*Work to be completed*
Out of the data below, copy every line with the string "SIDES".
--*--
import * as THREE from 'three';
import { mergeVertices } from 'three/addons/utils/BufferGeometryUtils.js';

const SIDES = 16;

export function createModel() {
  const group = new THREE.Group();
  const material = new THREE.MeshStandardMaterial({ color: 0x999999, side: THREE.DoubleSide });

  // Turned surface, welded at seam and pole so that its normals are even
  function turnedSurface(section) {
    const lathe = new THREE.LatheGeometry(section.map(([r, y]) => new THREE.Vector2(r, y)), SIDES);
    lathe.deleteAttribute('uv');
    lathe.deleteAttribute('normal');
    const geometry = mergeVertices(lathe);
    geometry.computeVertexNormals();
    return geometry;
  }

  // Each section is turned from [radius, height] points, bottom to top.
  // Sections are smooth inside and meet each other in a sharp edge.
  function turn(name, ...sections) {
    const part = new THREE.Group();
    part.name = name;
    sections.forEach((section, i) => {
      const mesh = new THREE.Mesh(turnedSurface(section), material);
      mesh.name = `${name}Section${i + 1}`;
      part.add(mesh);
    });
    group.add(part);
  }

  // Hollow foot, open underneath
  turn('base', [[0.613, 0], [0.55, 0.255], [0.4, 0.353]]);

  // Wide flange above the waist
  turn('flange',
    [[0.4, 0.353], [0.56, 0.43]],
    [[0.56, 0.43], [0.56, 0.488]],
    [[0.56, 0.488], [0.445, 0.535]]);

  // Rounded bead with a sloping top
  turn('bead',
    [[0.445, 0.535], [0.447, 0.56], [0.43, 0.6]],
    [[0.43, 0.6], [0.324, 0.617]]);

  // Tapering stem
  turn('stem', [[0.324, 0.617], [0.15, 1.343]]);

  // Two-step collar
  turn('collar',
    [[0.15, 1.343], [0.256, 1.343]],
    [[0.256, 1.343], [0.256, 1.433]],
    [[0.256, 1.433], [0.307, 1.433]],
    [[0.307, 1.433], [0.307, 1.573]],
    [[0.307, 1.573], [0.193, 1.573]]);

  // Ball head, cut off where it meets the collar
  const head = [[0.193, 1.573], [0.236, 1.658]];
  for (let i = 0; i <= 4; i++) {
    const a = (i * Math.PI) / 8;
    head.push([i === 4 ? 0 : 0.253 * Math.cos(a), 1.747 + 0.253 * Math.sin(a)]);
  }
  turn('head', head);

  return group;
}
--*--
*Solution to the exercise*
const SIDES = 16;
    const lathe = new THREE.LatheGeometry(section.map(([r, y]) => new THREE.Vector2(r, y)), SIDES);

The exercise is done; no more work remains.